“Cuban players are very serious about their baseball,” Bolt said. “Up until this point, we’ve only played the game because it’s fun and we’ve succeeded at it. We take it seriously … but these are guys who are making it their livelihood.”
Whether it is shown through their No. 1 ranking by the International Baseball Federation (IBAF) or their 50 gold medals between the Olympics, World Cup, Intercontinental Cup and the Pan American Games, Cuba has historically been one of the best baseball teams internationally.
Last year marked the first time that USA Baseball and Cuba played one another since 1996, with Cuba taking three out of five games from the Collegiate National Team.
With the Cuban National Team making its first trip to the U.S. in over 17 years, manager Victor Mesa knows the importance of the series.
“This is where the best baseball played,” Mesa said. “The most important thing is that the series strengthens our relationship and the United States can have a closer contact with Cuba. A lot of people don’t know about Cuba because of the politics, so this is a way for people to know that Cuba is there.”
Mesa believes that one day there should be much more than just a series between the USA and Cuba – like a tournament held to showcase several international teams in the U.S.
While that may not happen soon, USA Baseball Executive Director Paul Seiler hopes to expand the series to a home-and-home series each year for the Collegiate National Team and possibly the 18U National Teams.
Along with showcasing the two teams and expanded the relationship between Cuba and the U.S., Mesa hopes the series will also help baseball’s case to return to the Olympics.
“In September, there is a meeting to bring baseball back into the Olympics,” he said. “The MLB needs to keep up and pay attention to international baseball. … But an idea can come from anybody.”
With both teams expected to play a tight game – seven out of eight games played in the last two years have been decided by one run – the finale should be one to watch.
While the Collegiate National Team will be signing autographs at 5:30 p.m. prior to the game, it’s what likely will happen afterward that Seiler believes is important for the baseball as a whole.
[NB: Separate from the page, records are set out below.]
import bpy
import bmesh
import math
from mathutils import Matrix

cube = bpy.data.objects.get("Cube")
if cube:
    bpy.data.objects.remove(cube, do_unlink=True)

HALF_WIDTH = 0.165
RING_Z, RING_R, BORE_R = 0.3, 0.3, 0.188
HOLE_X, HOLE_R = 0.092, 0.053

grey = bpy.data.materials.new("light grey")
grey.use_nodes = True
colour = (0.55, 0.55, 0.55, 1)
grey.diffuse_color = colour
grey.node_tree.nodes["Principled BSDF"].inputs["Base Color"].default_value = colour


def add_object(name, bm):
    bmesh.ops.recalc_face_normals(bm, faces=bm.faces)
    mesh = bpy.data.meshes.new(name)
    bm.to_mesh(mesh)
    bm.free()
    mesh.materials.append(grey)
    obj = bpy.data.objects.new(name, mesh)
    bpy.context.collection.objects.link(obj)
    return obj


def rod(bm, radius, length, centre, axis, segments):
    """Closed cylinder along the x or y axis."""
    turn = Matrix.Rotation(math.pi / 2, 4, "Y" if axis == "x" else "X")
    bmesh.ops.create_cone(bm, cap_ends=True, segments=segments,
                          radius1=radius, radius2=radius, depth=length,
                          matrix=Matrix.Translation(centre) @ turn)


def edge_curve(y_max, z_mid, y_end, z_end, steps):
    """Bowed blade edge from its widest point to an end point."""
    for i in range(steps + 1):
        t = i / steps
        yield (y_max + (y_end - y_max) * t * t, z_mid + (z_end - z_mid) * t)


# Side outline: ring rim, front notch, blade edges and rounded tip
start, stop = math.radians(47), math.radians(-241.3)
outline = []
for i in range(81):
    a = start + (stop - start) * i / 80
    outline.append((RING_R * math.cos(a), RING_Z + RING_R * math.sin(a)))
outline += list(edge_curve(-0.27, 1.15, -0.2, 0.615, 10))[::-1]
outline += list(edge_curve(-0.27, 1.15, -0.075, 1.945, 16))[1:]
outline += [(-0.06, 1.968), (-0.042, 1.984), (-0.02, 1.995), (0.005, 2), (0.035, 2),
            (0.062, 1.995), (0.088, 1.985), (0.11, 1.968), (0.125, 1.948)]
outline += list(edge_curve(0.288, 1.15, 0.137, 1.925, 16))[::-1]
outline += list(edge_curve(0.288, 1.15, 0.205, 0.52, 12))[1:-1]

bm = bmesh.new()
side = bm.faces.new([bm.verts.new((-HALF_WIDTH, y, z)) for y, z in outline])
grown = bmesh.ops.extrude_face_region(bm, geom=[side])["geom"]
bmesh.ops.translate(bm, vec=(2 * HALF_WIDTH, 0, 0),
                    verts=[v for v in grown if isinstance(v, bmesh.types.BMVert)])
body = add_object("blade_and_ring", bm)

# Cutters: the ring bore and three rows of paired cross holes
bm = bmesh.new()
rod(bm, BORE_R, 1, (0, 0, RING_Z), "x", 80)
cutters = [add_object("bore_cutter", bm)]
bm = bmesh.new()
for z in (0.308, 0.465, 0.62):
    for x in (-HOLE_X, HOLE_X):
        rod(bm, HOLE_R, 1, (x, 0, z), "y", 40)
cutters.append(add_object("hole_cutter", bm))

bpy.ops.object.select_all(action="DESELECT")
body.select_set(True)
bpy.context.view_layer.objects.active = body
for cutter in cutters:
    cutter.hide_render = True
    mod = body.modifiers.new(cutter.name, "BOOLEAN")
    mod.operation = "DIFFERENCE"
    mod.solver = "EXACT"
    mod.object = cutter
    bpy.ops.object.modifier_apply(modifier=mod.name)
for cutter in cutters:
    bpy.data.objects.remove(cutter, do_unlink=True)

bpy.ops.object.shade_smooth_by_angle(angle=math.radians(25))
“Following the second game, the Cuban team came out and shook hands with the U.S.,” he said. “(The Olympic committees) don’t care what the scores are, but they’re watching this. … This is an opportunity to show that through sports, differences and gaps can be overcome.”
Smith: 919-829-4841; @RCorySmith